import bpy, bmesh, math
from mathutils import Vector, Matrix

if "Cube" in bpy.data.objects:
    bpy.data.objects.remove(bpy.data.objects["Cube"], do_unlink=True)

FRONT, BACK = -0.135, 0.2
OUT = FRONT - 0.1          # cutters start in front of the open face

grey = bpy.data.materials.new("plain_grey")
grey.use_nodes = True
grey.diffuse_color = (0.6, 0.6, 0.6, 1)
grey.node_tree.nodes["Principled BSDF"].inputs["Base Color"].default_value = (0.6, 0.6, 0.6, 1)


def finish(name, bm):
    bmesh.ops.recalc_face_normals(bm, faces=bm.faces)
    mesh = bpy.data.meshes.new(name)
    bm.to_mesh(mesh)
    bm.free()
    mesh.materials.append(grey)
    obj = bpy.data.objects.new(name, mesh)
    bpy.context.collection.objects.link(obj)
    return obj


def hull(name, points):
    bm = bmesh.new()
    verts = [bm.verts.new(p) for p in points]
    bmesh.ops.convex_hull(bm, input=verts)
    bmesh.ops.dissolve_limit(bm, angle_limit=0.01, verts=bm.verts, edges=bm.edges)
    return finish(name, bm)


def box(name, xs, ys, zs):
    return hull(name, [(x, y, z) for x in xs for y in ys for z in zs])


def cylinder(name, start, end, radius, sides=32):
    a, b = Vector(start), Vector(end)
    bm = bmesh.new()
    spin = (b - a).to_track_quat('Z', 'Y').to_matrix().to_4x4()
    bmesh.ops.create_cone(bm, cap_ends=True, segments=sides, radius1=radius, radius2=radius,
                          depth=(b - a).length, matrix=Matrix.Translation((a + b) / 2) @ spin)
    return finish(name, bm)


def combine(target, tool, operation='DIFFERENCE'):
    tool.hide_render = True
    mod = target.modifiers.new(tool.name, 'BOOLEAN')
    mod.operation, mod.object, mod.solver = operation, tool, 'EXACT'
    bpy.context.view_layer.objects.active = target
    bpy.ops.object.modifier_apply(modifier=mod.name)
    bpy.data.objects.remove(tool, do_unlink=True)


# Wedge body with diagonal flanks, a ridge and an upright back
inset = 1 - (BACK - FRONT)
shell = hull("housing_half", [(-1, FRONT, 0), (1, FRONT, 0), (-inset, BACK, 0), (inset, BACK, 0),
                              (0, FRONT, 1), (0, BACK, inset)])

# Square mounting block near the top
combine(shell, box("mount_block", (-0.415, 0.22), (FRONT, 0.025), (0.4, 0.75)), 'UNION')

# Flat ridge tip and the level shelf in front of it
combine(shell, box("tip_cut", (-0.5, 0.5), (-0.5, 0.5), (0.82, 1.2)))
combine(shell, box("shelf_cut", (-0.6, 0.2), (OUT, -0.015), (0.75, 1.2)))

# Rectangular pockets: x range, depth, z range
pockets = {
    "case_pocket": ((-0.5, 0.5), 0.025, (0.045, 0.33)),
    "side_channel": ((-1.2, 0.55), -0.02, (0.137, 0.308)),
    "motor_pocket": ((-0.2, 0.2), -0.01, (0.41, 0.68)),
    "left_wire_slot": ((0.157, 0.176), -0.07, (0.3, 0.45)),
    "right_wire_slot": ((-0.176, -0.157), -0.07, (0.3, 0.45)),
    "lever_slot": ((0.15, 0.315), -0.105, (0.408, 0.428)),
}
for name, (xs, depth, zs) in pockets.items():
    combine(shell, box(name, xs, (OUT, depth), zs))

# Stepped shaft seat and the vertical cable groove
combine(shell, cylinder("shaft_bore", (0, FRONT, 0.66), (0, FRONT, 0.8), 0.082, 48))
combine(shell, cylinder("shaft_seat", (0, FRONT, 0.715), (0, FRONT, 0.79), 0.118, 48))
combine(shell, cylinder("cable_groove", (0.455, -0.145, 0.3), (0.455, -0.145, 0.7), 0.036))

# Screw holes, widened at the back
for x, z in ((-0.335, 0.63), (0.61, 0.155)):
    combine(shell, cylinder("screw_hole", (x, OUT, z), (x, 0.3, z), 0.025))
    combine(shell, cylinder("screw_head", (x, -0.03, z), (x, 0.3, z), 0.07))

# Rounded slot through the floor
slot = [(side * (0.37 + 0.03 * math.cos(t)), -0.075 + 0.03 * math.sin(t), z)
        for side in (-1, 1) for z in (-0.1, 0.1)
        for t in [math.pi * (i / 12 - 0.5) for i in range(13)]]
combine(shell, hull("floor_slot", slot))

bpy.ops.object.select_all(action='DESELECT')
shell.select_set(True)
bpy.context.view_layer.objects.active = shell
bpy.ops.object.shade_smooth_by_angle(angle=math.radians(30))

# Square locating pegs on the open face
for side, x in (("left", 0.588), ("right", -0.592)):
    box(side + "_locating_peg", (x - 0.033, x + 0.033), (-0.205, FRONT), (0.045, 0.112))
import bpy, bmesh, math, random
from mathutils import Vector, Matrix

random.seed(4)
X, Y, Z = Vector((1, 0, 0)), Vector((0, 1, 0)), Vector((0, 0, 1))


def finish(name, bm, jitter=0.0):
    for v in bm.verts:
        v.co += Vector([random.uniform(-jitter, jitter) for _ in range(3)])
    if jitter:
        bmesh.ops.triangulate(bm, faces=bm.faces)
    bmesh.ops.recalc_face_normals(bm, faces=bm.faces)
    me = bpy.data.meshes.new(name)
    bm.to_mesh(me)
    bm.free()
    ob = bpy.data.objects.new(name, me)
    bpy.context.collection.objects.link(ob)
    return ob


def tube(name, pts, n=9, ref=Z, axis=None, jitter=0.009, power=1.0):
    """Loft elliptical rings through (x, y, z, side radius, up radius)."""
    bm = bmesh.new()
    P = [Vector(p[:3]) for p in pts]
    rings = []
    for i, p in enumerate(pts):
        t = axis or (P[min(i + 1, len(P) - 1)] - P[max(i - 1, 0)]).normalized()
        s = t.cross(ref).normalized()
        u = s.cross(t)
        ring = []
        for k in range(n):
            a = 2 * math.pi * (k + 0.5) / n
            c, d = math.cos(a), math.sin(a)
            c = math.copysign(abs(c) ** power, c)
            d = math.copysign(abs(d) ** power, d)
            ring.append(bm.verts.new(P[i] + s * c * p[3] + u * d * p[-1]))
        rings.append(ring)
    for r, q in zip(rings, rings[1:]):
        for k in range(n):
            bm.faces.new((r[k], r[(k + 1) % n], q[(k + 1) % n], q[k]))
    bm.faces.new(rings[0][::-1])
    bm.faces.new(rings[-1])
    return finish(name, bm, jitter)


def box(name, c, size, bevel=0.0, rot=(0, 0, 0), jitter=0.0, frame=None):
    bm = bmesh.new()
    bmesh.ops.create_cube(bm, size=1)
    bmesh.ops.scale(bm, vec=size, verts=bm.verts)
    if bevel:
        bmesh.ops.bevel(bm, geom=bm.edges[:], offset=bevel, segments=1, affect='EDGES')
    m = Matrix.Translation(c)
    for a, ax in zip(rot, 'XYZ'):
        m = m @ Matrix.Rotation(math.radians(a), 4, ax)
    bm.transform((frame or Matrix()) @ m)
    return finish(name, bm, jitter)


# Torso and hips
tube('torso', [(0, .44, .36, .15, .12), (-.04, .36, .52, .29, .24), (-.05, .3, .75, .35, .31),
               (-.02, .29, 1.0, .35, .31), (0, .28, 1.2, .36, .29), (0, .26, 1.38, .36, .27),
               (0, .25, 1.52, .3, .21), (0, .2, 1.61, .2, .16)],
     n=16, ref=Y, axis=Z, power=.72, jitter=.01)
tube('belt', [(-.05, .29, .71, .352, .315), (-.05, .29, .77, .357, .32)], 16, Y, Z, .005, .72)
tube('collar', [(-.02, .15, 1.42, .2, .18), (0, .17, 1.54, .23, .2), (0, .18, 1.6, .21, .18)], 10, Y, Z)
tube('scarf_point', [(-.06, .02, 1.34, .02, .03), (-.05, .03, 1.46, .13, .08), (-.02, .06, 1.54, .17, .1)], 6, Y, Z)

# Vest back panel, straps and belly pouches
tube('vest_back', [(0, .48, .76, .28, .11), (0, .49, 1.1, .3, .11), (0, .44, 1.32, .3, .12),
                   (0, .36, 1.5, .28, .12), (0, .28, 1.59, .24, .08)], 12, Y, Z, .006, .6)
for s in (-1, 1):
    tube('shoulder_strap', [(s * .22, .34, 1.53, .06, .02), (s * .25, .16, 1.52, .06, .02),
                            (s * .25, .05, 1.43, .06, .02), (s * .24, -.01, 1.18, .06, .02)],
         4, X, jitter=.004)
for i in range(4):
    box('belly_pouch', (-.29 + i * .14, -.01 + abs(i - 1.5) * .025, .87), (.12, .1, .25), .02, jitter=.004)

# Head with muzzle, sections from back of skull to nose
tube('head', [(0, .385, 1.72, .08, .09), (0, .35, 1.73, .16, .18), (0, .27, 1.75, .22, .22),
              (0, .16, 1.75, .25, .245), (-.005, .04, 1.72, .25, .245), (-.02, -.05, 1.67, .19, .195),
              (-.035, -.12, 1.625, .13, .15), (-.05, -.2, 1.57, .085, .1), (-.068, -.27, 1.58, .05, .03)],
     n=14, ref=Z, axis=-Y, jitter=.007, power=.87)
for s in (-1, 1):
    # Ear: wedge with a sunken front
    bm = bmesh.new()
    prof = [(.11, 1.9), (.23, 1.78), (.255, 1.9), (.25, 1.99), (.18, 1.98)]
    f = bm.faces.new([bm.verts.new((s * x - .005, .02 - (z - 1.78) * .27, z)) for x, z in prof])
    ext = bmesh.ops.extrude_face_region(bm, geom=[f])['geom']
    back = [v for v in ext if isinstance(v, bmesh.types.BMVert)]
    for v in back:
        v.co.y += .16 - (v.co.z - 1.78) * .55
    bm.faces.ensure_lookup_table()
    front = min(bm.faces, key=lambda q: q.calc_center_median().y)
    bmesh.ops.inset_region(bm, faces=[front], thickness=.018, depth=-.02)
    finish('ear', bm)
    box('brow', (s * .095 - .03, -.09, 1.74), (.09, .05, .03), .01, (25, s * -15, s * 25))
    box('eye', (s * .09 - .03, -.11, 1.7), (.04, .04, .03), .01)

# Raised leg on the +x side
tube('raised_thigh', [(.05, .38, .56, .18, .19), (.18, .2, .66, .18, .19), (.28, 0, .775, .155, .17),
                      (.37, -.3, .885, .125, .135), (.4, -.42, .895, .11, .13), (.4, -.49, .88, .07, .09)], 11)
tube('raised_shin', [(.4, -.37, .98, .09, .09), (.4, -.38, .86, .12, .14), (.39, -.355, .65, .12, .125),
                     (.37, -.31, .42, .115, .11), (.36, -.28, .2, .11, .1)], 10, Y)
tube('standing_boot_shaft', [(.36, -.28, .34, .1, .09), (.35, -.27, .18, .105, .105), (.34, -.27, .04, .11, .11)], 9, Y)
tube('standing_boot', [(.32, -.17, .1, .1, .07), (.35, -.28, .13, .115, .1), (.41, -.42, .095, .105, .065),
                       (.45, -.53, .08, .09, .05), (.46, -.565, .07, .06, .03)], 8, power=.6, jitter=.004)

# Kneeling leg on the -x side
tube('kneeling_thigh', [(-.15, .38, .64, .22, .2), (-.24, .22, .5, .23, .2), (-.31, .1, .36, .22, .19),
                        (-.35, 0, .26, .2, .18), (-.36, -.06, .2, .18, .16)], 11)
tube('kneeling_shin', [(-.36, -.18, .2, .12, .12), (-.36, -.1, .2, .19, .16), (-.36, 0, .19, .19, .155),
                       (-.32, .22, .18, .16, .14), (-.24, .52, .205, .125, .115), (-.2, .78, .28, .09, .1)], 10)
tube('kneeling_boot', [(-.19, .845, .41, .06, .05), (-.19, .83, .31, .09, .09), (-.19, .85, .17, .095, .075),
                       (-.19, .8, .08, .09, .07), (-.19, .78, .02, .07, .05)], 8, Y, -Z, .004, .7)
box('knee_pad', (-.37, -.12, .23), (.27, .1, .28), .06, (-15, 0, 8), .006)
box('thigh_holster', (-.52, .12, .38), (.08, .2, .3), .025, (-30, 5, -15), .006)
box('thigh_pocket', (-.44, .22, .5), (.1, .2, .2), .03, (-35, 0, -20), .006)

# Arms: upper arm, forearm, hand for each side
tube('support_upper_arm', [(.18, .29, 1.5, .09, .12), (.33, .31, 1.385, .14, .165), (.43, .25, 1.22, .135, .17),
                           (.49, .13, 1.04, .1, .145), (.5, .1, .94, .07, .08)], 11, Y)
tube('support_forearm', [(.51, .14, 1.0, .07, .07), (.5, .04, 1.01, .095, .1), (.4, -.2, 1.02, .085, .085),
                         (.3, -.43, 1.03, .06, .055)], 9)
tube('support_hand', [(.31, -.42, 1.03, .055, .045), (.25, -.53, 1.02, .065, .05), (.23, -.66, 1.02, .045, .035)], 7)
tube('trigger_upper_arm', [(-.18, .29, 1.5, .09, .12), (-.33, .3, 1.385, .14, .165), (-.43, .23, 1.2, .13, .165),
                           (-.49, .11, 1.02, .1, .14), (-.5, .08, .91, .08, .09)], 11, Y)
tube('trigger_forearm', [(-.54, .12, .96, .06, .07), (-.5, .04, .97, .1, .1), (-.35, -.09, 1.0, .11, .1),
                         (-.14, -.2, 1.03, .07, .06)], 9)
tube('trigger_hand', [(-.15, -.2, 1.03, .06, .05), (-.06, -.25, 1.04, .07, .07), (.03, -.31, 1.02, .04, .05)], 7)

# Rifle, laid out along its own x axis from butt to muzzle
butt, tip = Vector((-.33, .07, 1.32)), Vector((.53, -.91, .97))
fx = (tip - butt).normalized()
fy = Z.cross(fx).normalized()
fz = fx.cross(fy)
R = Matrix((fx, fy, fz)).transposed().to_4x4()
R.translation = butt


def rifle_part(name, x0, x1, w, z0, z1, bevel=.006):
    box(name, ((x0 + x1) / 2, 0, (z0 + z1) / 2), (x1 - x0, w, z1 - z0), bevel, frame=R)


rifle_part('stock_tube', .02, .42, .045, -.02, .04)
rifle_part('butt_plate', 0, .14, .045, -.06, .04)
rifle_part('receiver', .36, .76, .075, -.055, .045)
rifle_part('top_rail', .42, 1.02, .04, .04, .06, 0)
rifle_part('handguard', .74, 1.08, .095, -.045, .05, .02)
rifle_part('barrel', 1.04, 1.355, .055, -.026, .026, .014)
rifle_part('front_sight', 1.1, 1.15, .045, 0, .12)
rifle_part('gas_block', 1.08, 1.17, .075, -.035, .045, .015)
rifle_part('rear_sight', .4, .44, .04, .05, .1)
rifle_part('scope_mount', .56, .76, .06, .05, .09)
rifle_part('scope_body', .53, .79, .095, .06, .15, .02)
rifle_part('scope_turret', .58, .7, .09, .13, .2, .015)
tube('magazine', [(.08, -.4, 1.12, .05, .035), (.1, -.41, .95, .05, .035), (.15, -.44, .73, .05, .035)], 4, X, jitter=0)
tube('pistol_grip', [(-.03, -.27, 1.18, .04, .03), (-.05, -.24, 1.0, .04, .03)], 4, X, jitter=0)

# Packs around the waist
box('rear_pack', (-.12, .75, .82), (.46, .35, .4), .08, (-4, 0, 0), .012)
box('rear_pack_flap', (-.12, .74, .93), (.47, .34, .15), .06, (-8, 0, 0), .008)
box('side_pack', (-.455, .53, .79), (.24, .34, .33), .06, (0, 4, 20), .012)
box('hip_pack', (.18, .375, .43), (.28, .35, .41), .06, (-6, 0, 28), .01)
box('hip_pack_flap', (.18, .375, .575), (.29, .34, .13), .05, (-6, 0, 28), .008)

· · · · ·

== REQUIRED ACTION ==
Retype exactly the lines of the data above that fall between the line with "# Torso and hips" and the line with "n=16, ref=Y, axis=Z, power=.72, jitter=.01)", inclusive, and add nothing.

== YOUR RESPONSE ==
# Torso and hips
tube('torso', [(0, .44, .36, .15, .12), (-.04, .36, .52, .29, .24), (-.05, .3, .75, .35, .31),
               (-.02, .29, 1.0, .35, .31), (0, .28, 1.2, .36, .29), (0, .26, 1.38, .36, .27),
               (0, .25, 1.52, .3, .21), (0, .2, 1.61, .2, .16)],
     n=16, ref=Y, axis=Z, power=.72, jitter=.01)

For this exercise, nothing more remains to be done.